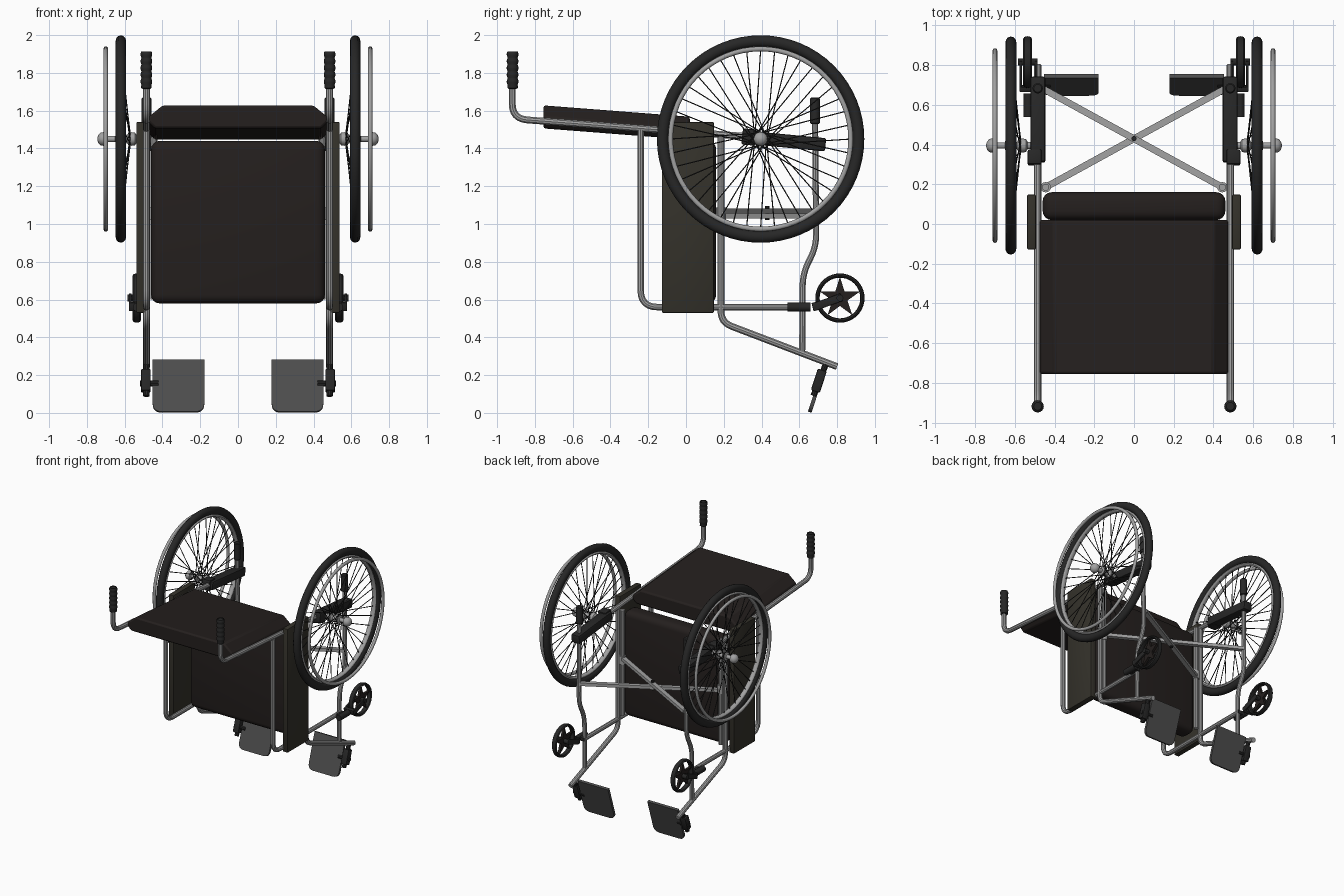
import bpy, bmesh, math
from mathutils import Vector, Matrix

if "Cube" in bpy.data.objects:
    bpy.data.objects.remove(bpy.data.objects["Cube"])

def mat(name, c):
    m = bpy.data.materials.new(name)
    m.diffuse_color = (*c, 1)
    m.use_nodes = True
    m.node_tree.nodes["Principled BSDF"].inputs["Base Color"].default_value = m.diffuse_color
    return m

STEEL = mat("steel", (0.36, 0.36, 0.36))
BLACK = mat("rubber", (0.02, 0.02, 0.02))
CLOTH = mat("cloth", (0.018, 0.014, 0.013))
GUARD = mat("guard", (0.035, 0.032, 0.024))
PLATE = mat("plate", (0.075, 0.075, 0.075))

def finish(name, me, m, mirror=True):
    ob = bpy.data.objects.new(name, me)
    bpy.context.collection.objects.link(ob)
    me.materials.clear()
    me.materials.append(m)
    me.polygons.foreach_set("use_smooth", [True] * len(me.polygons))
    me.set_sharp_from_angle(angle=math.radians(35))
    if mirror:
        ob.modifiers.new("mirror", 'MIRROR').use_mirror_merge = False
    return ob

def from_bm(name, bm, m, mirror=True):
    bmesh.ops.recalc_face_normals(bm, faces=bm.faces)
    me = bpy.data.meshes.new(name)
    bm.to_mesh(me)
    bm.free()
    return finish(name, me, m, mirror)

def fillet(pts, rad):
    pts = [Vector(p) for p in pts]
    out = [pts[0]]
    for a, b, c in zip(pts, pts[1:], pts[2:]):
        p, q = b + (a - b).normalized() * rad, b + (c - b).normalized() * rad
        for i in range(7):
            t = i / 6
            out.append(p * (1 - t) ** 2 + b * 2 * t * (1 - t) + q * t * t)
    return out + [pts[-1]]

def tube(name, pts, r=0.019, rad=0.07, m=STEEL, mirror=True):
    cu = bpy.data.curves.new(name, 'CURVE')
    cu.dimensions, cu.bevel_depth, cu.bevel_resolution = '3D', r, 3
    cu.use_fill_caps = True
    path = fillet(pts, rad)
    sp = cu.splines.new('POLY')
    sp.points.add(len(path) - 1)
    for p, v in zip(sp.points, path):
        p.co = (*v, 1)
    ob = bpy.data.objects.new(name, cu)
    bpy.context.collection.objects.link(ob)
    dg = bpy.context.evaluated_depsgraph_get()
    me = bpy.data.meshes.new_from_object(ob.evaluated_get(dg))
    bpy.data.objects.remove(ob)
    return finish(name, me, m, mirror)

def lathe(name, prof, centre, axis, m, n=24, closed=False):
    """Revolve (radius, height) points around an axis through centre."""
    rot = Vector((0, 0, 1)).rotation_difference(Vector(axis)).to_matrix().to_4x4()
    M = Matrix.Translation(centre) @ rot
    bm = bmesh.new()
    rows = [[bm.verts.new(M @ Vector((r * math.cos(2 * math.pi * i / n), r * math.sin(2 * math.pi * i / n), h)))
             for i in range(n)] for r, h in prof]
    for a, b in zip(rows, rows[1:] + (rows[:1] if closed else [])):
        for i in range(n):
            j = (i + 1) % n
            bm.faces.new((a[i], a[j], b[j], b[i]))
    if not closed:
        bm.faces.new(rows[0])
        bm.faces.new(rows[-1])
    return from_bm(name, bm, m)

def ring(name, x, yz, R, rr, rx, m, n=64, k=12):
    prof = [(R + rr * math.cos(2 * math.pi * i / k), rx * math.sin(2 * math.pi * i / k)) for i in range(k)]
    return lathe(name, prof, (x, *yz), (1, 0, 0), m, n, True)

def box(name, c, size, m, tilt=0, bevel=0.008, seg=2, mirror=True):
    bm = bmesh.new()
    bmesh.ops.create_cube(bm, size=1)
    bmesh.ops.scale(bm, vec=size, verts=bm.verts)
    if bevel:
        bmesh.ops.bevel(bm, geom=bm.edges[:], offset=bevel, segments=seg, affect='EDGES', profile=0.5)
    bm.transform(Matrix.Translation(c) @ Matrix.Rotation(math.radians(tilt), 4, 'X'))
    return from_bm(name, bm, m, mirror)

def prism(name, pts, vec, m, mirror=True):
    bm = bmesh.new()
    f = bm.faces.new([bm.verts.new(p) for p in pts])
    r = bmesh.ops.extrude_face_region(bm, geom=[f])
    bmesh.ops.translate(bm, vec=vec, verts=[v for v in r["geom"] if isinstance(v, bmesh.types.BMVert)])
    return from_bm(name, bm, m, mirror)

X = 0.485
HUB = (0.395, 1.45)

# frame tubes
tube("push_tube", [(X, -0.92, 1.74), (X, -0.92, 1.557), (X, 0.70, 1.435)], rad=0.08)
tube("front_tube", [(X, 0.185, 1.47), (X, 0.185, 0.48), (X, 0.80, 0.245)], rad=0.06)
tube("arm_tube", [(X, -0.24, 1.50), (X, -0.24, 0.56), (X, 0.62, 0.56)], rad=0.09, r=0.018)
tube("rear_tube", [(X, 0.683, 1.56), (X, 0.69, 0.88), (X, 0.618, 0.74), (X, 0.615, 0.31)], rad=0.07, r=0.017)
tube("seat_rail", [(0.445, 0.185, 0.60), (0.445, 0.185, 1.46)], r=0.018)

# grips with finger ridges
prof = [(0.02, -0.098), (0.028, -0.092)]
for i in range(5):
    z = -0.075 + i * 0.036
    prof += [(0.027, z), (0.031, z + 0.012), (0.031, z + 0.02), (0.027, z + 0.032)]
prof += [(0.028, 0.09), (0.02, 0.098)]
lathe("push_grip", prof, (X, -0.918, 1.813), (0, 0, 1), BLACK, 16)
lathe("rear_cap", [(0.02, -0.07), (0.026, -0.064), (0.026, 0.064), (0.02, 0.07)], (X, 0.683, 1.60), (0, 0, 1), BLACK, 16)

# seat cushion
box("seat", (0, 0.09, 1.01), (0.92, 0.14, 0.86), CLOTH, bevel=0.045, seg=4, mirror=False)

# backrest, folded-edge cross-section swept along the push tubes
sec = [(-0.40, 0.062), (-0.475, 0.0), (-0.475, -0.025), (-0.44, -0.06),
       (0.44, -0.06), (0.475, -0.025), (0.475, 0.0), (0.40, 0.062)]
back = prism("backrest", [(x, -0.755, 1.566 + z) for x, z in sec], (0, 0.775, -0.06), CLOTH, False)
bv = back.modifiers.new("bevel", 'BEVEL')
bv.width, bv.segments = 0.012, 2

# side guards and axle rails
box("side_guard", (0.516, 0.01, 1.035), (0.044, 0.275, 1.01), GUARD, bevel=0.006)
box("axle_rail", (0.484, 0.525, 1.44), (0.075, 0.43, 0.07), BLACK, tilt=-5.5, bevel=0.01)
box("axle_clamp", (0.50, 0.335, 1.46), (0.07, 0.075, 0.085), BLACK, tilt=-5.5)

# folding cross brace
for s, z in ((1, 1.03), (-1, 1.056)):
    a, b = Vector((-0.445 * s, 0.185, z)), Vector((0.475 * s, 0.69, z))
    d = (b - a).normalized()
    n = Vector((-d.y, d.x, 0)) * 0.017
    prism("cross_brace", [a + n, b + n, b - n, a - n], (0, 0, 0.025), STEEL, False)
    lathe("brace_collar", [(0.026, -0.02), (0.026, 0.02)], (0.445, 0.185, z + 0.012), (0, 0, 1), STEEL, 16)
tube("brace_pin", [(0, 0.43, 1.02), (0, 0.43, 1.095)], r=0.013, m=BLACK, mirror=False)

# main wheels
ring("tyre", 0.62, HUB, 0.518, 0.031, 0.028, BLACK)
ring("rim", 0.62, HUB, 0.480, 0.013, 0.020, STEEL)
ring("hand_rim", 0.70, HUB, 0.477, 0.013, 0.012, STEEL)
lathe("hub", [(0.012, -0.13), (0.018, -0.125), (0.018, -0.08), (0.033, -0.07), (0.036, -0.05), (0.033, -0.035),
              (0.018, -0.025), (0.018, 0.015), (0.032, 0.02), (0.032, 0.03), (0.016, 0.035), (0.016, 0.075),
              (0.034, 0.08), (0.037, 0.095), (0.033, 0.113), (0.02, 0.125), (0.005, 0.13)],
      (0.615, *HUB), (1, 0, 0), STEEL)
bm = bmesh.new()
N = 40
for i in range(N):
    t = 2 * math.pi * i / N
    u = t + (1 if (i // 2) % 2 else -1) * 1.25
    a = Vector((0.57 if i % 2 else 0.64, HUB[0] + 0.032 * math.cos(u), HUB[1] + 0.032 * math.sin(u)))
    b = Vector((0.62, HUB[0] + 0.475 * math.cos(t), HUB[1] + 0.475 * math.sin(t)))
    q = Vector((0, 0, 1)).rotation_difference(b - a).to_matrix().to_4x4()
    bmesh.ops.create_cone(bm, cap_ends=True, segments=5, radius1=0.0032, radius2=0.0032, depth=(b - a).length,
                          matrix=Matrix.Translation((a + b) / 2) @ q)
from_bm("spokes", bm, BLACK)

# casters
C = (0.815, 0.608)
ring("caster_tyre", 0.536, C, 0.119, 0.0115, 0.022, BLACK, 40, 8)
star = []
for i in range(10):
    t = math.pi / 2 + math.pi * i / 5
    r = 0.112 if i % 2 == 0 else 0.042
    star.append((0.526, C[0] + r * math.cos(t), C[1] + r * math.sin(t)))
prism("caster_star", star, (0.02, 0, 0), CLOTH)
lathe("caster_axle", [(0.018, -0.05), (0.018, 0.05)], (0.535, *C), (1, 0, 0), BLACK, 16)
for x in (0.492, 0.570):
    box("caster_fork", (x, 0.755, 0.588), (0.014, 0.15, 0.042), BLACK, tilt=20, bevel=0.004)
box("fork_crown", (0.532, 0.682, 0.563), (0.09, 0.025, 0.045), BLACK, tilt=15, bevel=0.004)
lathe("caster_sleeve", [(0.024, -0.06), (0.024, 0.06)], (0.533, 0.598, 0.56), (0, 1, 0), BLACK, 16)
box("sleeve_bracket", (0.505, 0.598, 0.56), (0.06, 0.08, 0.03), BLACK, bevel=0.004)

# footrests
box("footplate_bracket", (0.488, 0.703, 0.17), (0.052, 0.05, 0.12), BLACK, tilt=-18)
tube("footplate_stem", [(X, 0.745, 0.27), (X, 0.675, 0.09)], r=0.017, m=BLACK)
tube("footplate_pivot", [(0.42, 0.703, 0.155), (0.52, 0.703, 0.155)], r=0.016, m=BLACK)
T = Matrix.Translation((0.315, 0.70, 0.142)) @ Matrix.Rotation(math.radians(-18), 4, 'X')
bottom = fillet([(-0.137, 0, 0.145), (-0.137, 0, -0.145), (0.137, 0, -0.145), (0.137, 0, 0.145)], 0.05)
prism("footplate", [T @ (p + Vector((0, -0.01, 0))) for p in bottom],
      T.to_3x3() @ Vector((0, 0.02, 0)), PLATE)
--------------------------------
:: WORK REQUIRED ::
Scan the listing above for the line that has "# footrests", then copy exactly from that line through the line that has "T = Matrix.Translation((0.315, 0.70, 0.142))".

:: RESULT FOR THIS EXERCISE ::
# footrests
box("footplate_bracket", (0.488, 0.703, 0.17), (0.052, 0.05, 0.12), BLACK, tilt=-18)
tube("footplate_stem", [(X, 0.745, 0.27), (X, 0.675, 0.09)], r=0.017, m=BLACK)
tube("footplate_pivot", [(0.42, 0.703, 0.155), (0.52, 0.703, 0.155)], r=0.016, m=BLACK)
T = Matrix.Translation((0.315, 0.70, 0.142)) @ Matrix.Rotation(math.radians(-18), 4, 'X')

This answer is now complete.